The park boasts at least 50 native-plant species, as well as invasive and/or nonnative species. A showy, moderately invasive plant is the artichoke thistle (Cynara cardunculus), also called “cardoon.” It is easy to identify because the five-foot-high plants dominate some park areas with purple flowerheads as big as your hand. A highly invasive plant is the tamarisk, also called “saltcedar” (Tamarix ramosissima). Originally planted for shade and wind-breaks, the branches are airy with delicate pink flowers and small, scale-like leaves, which often have salt crystals on them. Individuals can produce 500,000 tiny seeds per year and cause drastic environmental impacts. Tamarisks lower the water table, which limits native plant and wildlife diversity because less water is available. It traps alluvial sediments that cause stream channels to narrow and flood more frequently and also increases fire frequency.
There are many hidden treasures here for native-plant lovers. Even in early June when summer is ready to begin, you can discover sacapellote (Acourtia microcephala) still clothed in bristly purple flowers with its large heart-shaped leaves sticky with resin; white sage (Salvia apiana), which was traditionally used by local Native Americans for respiratory problems and spiritual cleansing; salt heliotrope (Heliotropium curvassicum) with its five-pointed stars; Pacific pickleweed (Salicornia pacifica) that was used as a salty “sea bean”; and cheerful yellow coyote melon (Cucurbita foetidissima) in full bloom. Native American and Mexican tribes ate the seeds, used the gourds for ceremonial rattles, and used other parts in cosmetics, detergents, and insecticides.
At the marsh, look for the curious-looking yerba mansa (Anemopsis californica). The botanical name is from two Greek words that mean “like an anemone.” The white “petals” at the base of the flower are actually bracts (modified leaves). Noticeable are watercress, cattails, and bulrush at the ponds, which usually mark the edges of important hunting and fishing areas for animals and humans alike. Look and listen for croaking frogs, warily basking lizards, muddy salamanders, and dragonfly acrobats that dart in the sun as they hold their wings flat, away from their bodies.
Staying on designated trails will help avoid several “dangerous” plants in the park, such as poison oak, stinging nettle, castor bean, poison hemlock, and jimson weed. This will also help prevent habitat destruction. Never touch, pick, or eat these plants or any plant that you cannot positively identify.
3000 Guajome Lake Road, Oceanside
Directions from downtown San Diego: 47 miles. Allow 52 minutes driving time (Oceanside). Take I-5 N and exit on SR-76 E. Drive east 7 miles on SR-76 E and turn right (southeast) on Guajome Lake Rd. The park entrance is just ahead. Pay day-use fee.
Hiking length: 4 miles of multi-use looping trails.

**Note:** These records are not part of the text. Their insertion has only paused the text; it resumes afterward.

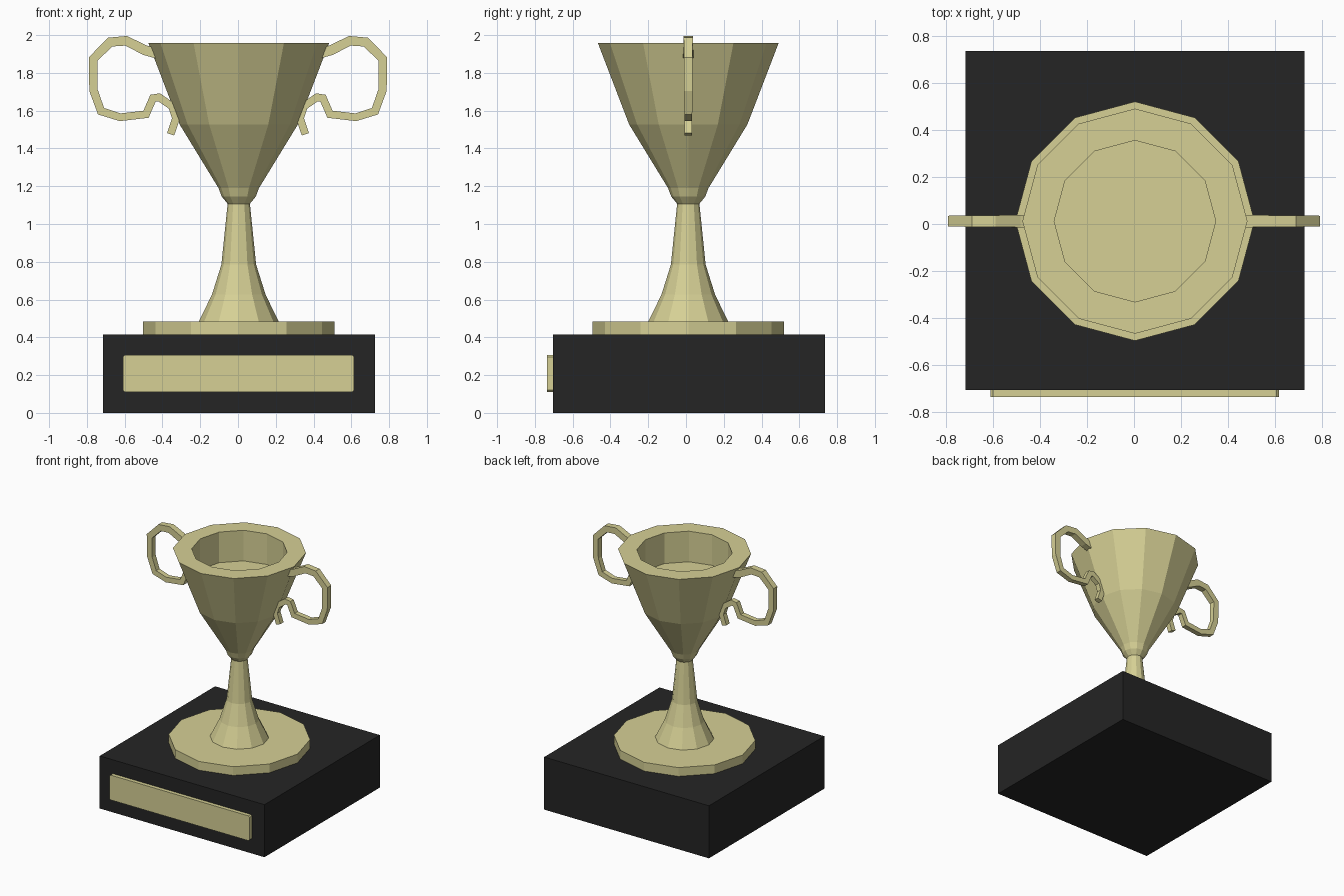
import bpy, bmesh, math
from mathutils import Vector, Matrix

cube = bpy.data.objects.get("Cube")
if cube:
    bpy.data.objects.remove(cube, do_unlink=True)

CENTRE = Vector((0.004, 0.012, 0))
SIDES = 12


def material(name, rgb):
    mat = bpy.data.materials.new(name)
    mat.use_nodes = True
    mat.diffuse_color = (*rgb, 1)
    mat.node_tree.nodes["Principled BSDF"].inputs["Base Color"].default_value = (*rgb, 1)
    return mat


gold = material("pale gold", (0.67, 0.63, 0.30))
black = material("black", (0.018, 0.018, 0.018))


def add_object(name, bm, mat):
    bmesh.ops.recalc_face_normals(bm, faces=bm.faces)
    mesh = bpy.data.meshes.new(name)
    bm.to_mesh(mesh)
    bm.free()
    mesh.materials.append(mat)
    obj = bpy.data.objects.new(name, mesh)
    bpy.context.collection.objects.link(obj)
    return obj


def bridge(bm, rings):
    """Join successive vertex rings with quads and cap both ends."""
    count = len(rings[0])
    for a, b in zip(rings, rings[1:]):
        for i in range(count):
            j = (i + 1) % count
            bm.faces.new((a[i], a[j], b[j], b[i]))
    bm.faces.new(rings[0])
    bm.faces.new(rings[-1])


def turned(name, profile, mat):
    """Faceted solid of revolution from (radius, height) points."""
    bm = bmesh.new()
    rings = []
    for r, z in profile:
        angles = [math.tau * i / SIDES for i in range(SIDES)]
        rings.append([bm.verts.new(CENTRE + Vector((r * math.cos(a), r * math.sin(a), z)))
                      for a in angles])
    bridge(bm, rings)
    return add_object(name, bm, mat)


def box(name, low, high, mat, corner=0):
    low, high = Vector(low), Vector(high)
    bm = bmesh.new()
    bmesh.ops.create_cube(bm, size=1, matrix=Matrix.Translation((low + high) / 2)
                          @ Matrix.Diagonal((*(high - low), 1)))
    if corner:
        edges = [e for e in bm.edges if abs((e.verts[0].co - e.verts[1].co).y) > 0.001]
        bmesh.ops.bevel(bm, geom=edges, offset=corner, segments=1, affect='EDGES')
    return add_object(name, bm, mat)


# Plinth with raised name plate
box("plinth", (-0.715, -0.705, 0), (0.725, 0.735, 0.415), black)
box("front_plate", (-0.61, -0.735, 0.11), (0.615, -0.70, 0.306), gold, corner=0.01)

# Round foot, flared stem and hollow bowl
turned("foot_disc", [(0.508, 0.41), (0.508, 0.484)], gold)
turned("stem", [(0.213, 0.48), (0.142, 0.626), (0.092, 0.785), (0.059, 1.107)], gold)
turned("bowl", [(0.057, 1.105), (0.09, 1.145), (0.107, 1.19), (0.313, 1.527),
                (0.478, 1.957), (0.343, 1.957), (0.343, 1.715)], gold)

# Curled handles: square section swept along a path, thinner towards the tail
PATH = [(0.42, 1.90), (0.492, 1.92), (0.593, 1.97), (0.677, 1.963), (0.767, 1.873),
        (0.765, 1.708), (0.725, 1.597), (0.624, 1.565), (0.487, 1.581), (0.45, 1.666),
        (0.418, 1.671), (0.349, 1.623), (0.328, 1.56), (0.357, 1.475)]


def handle(name, side):
    bm = bmesh.new()
    points = [Vector(p) for p in PATH]
    rings = []
    for i, p in enumerate(points):
        before = (p - points[max(i - 1, 0)]).normalized()
        after = (points[min(i + 1, len(points) - 1)] - p).normalized()
        tangent = (before + after).normalized()
        normal = Vector((-tangent.y, tangent.x))
        half = 0.027 - 0.007 * min(i / 7, 1)
        mitre = half / max(tangent.dot(after if after.length else before), 0.75)
        ring = []
        for u, v in ((-1, -1), (1, -1), (1, 1), (-1, 1)):
            q = p + normal * mitre * u
            ring.append(bm.verts.new((side * q.x, CENTRE.y + half * v, q.y)))
        rings.append(ring)
    bridge(bm, rings)
    return add_object(name, bm, gold)


handle("left_handle", 1)
handle("right_handle", -1)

Difficulty: Moderate. Elevation gain/loss less than 100 feet. Trails are well-marked. Designated trails for hiking, bicycling, and equestrian use. Dogs (on leashes) allowed. Facilities and water. Picnic tables, fishing, and campground. Open: 9:30 a.m. to sunset.